## Exercise prompt
Only the pictures should be left out; repeat the rest of the data exactly.

## Pictures paired with source code
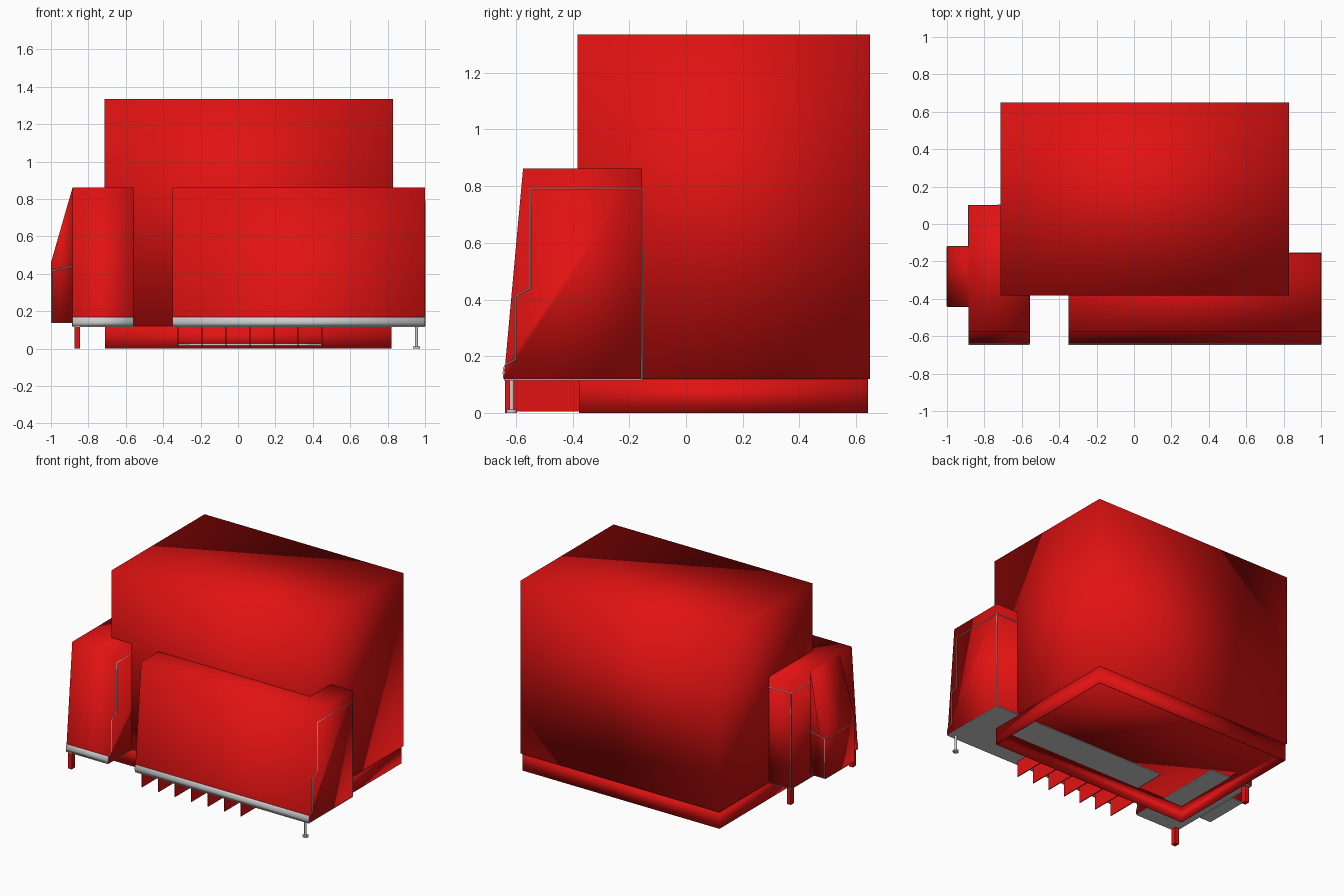
import bpy
import bmesh

cube = bpy.data.objects.get("Cube")
if cube:
    bpy.data.objects.remove(cube, do_unlink=True)


def material(name, rgb):
    m = bpy.data.materials.new(name)
    m.use_nodes = True
    m.diffuse_color = (*rgb, 1)
    m.node_tree.nodes["Principled BSDF"].inputs["Base Color"].default_value = (*rgb, 1)
    return m


RED = material("red", (0.75, 0.006, 0.006))
GREY = material("light_grey", (0.62, 0.62, 0.62))
FLOOR = 0.12


def finish(name, bm, mat, smooth):
    bmesh.ops.recalc_face_normals(bm, faces=bm.faces[:])
    mesh = bpy.data.meshes.new(name)
    bm.to_mesh(mesh)
    bm.free()
    mesh.materials.append(mat)
    for p in mesh.polygons:
        p.use_smooth = smooth
    ob = bpy.data.objects.new(name, mesh)
    bpy.context.collection.objects.link(ob)
    return ob


def prism(name, profile, axis, lo, hi, mat, smooth=False):
    """Extrude a 2D profile (other coordinate, z) along x or y."""
    bm = bmesh.new()

    def ring(t):
        return [bm.verts.new((t, a, z) if axis == "x" else (a, t, z)) for a, z in profile]
    r0, r1 = ring(lo), ring(hi)
    bm.faces.new(r0)
    bm.faces.new(r1)
    for i in range(len(profile)):
        j = (i + 1) % len(profile)
        bm.faces.new((r0[i], r0[j], r1[j], r1[i]))
    return finish(name, bm, mat, smooth)


def box(name, x0, x1, y0, y1, z0, z1, mat, smooth=False):
    return prism(name, [(y0, z0), (y1, z0), (y1, z1), (y0, z1)], "x", x0, x1, mat, smooth)


def seam(name, points):
    curve = bpy.data.curves.new(name, "CURVE")
    curve.dimensions = "3D"
    curve.bevel_depth = 0.003
    curve.bevel_resolution = 0
    line = curve.splines.new("POLY")
    line.points.add(len(points) - 1)
    for p, co in zip(line.points, points):
        p.co = (*co, 1)
    curve.materials.append(GREY)
    bpy.context.collection.objects.link(bpy.data.objects.new(name, curve))


def cylinder(name, x, y, z0, z1, r, mat):
    bpy.ops.mesh.primitive_cylinder_add(vertices=16, radius=r, depth=z1 - z0,
                                        location=(x, y, (z0 + z1) / 2))
    ob = bpy.context.object
    ob.name = name
    ob.data.materials.append(mat)
    bpy.ops.object.shade_smooth_by_angle()


# Main block, softly shaded across its corners
box("main_block", -0.715, 0.83, -0.382, 0.65, FLOOR, 1.335, RED, True)

# Hollow skirt under the main block
skirt = box("base_skirt", -0.71, 0.822, -0.378, 0.642, 0, FLOOR, RED, True)
bm = bmesh.new()
bm.from_mesh(skirt.data)
bmesh.ops.delete(bm, geom=[f for f in bm.faces if abs(f.normal.z) > 0.9], context="FACES_ONLY")
bm.to_mesh(skirt.data)
bm.free()
skirt.modifiers.new("wall", "SOLIDIFY").thickness = 0.006

# Front bays with leaning fronts, grey floors and bottom trims
for side, x0, x1, back in (("left", -0.35, 1.0, -0.155), ("right", -0.885, -0.56, 0.1)):
    profile = [(back, FLOOR), (-0.643, FLOOR), (-0.638, 0.17), (-0.575, 0.862), (back, 0.862)]
    prism(side + "_bay", profile, "x", x0, x1, RED, True)
    box(side + "_bay_floor", x0, x1, -0.643, back, 0.115, 0.121, GREY)
    prism(side + "_trim", [(-0.635, 0.122), (-0.645, 0.122), (-0.647, 0.14),
                           (-0.645, 0.16), (-0.635, 0.172)], "x", x0, x1, GREY, True)

# Panel seams on the bay ends
step = [(-0.64, 0.168), (-0.602, 0.188), (-0.602, 0.41), (-0.55, 0.44), (-0.55, 0.79)]
for name, x in (("left_end_seam", 1.0), ("right_inner_seam", -0.56)):
    seam(name, [(x, y, z) for y, z in step + [(-0.155, 0.79), (-0.155, FLOOR)]])
seam("left_back_seam", [(1.0, -0.155, 0.79), (0.83, -0.155, 0.79)])
seam("right_back_seam", [(-0.715, 0.1, 0.79), (-0.885, 0.1, 0.79), (-0.885, -0.12, 0.79)])
seam("right_corner_seam", [(-0.885, 0.1, 0.79), (-0.885, 0.1, FLOOR)])

# Sloping side pod with its lower panel seam
prism("side_pod", [(-0.88, 0.14), (-1.0, 0.14), (-1.0, 0.46), (-0.885, 0.86), (-0.88, 0.86)],
      "y", -0.44, -0.12, RED, True)
box("side_pod_floor", -1.0, -0.88, -0.44, -0.12, 0.136, 0.141, GREY)
for name, y in (("pod_front_seam", -0.44), ("pod_back_seam", -0.12)):
    seam(name, [(-0.885, y, 0.44), (-0.995, y, 0.415), (-0.995, y, 0.14)])
seam("pod_side_seam", [(-0.999, -0.44, 0.415), (-0.999, -0.12, 0.415)])

# Row of fins below the long bay, tied by a thin bar
for i in range(7):
    x = -0.32 + i * 0.128
    box(f"fin_{i + 1}", x - 0.003, x + 0.003, -0.61, -0.378, 0.005, FLOOR, RED)
box("fin_bar", -0.32, 0.448, -0.386, -0.38, 0.016, 0.024, GREY)

# Legs
for name, y in (("front_leg", -0.62), ("back_leg", 0.07)):
    box(name, -0.875, -0.845, y - 0.018, y + 0.018, 0, FLOOR, RED)
cylinder("metal_leg", 0.955, -0.615, 0, FLOOR, 0.008, GREY)
cylinder("metal_leg_foot", 0.955, -0.615, 0, 0.012, 0.019, GREY)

## Written solution
import bpy
import bmesh

cube = bpy.data.objects.get("Cube")
if cube:
    bpy.data.objects.remove(cube, do_unlink=True)


def material(name, rgb):
    m = bpy.data.materials.new(name)
    m.use_nodes = True
    m.diffuse_color = (*rgb, 1)
    m.node_tree.nodes["Principled BSDF"].inputs["Base Color"].default_value = (*rgb, 1)
    return m


RED = material("red", (0.75, 0.006, 0.006))
GREY = material("light_grey", (0.62, 0.62, 0.62))
FLOOR = 0.12


def finish(name, bm, mat, smooth):
    bmesh.ops.recalc_face_normals(bm, faces=bm.faces[:])
    mesh = bpy.data.meshes.new(name)
    bm.to_mesh(mesh)
    bm.free()
    mesh.materials.append(mat)
    for p in mesh.polygons:
        p.use_smooth = smooth
    ob = bpy.data.objects.new(name, mesh)
    bpy.context.collection.objects.link(ob)
    return ob


def prism(name, profile, axis, lo, hi, mat, smooth=False):
    """Extrude a 2D profile (other coordinate, z) along x or y."""
    bm = bmesh.new()

    def ring(t):
        return [bm.verts.new((t, a, z) if axis == "x" else (a, t, z)) for a, z in profile]
    r0, r1 = ring(lo), ring(hi)
    bm.faces.new(r0)
    bm.faces.new(r1)
    for i in range(len(profile)):
        j = (i + 1) % len(profile)
        bm.faces.new((r0[i], r0[j], r1[j], r1[i]))
    return finish(name, bm, mat, smooth)


def box(name, x0, x1, y0, y1, z0, z1, mat, smooth=False):
    return prism(name, [(y0, z0), (y1, z0), (y1, z1), (y0, z1)], "x", x0, x1, mat, smooth)


def seam(name, points):
    curve = bpy.data.curves.new(name, "CURVE")
    curve.dimensions = "3D"
    curve.bevel_depth = 0.003
    curve.bevel_resolution = 0
    line = curve.splines.new("POLY")
    line.points.add(len(points) - 1)
    for p, co in zip(line.points, points):
        p.co = (*co, 1)
    curve.materials.append(GREY)
    bpy.context.collection.objects.link(bpy.data.objects.new(name, curve))


def cylinder(name, x, y, z0, z1, r, mat):
    bpy.ops.mesh.primitive_cylinder_add(vertices=16, radius=r, depth=z1 - z0,
                                        location=(x, y, (z0 + z1) / 2))
    ob = bpy.context.object
    ob.name = name
    ob.data.materials.append(mat)
    bpy.ops.object.shade_smooth_by_angle()


# Main block, softly shaded across its corners
box("main_block", -0.715, 0.83, -0.382, 0.65, FLOOR, 1.335, RED, True)

# Hollow skirt under the main block
skirt = box("base_skirt", -0.71, 0.822, -0.378, 0.642, 0, FLOOR, RED, True)
bm = bmesh.new()
bm.from_mesh(skirt.data)
bmesh.ops.delete(bm, geom=[f for f in bm.faces if abs(f.normal.z) > 0.9], context="FACES_ONLY")
bm.to_mesh(skirt.data)
bm.free()
skirt.modifiers.new("wall", "SOLIDIFY").thickness = 0.006

# Front bays with leaning fronts, grey floors and bottom trims
for side, x0, x1, back in (("left", -0.35, 1.0, -0.155), ("right", -0.885, -0.56, 0.1)):
    profile = [(back, FLOOR), (-0.643, FLOOR), (-0.638, 0.17), (-0.575, 0.862), (back, 0.862)]
    prism(side + "_bay", profile, "x", x0, x1, RED, True)
    box(side + "_bay_floor", x0, x1, -0.643, back, 0.115, 0.121, GREY)
    prism(side + "_trim", [(-0.635, 0.122), (-0.645, 0.122), (-0.647, 0.14),
                           (-0.645, 0.16), (-0.635, 0.172)], "x", x0, x1, GREY, True)

# Panel seams on the bay ends
step = [(-0.64, 0.168), (-0.602, 0.188), (-0.602, 0.41), (-0.55, 0.44), (-0.55, 0.79)]
for name, x in (("left_end_seam", 1.0), ("right_inner_seam", -0.56)):
    seam(name, [(x, y, z) for y, z in step + [(-0.155, 0.79), (-0.155, FLOOR)]])
seam("left_back_seam", [(1.0, -0.155, 0.79), (0.83, -0.155, 0.79)])
seam("right_back_seam", [(-0.715, 0.1, 0.79), (-0.885, 0.1, 0.79), (-0.885, -0.12, 0.79)])
seam("right_corner_seam", [(-0.885, 0.1, 0.79), (-0.885, 0.1, FLOOR)])

# Sloping side pod with its lower panel seam
prism("side_pod", [(-0.88, 0.14), (-1.0, 0.14), (-1.0, 0.46), (-0.885, 0.86), (-0.88, 0.86)],
      "y", -0.44, -0.12, RED, True)
box("side_pod_floor", -1.0, -0.88, -0.44, -0.12, 0.136, 0.141, GREY)
for name, y in (("pod_front_seam", -0.44), ("pod_back_seam", -0.12)):
    seam(name, [(-0.885, y, 0.44), (-0.995, y, 0.415), (-0.995, y, 0.14)])
seam("pod_side_seam", [(-0.999, -0.44, 0.415), (-0.999, -0.12, 0.415)])

# Row of fins below the long bay, tied by a thin bar
for i in range(7):
    x = -0.32 + i * 0.128
    box(f"fin_{i + 1}", x - 0.003, x + 0.003, -0.61, -0.378, 0.005, FLOOR, RED)
box("fin_bar", -0.32, 0.448, -0.386, -0.38, 0.016, 0.024, GREY)

# Legs
for name, y in (("front_leg", -0.62), ("back_leg", 0.07)):
    box(name, -0.875, -0.845, y - 0.018, y + 0.018, 0, FLOOR, RED)
cylinder("metal_leg", 0.955, -0.615, 0, FLOOR, 0.008, GREY)
cylinder("metal_leg_foot", 0.955, -0.615, 0, 0.012, 0.019, GREY)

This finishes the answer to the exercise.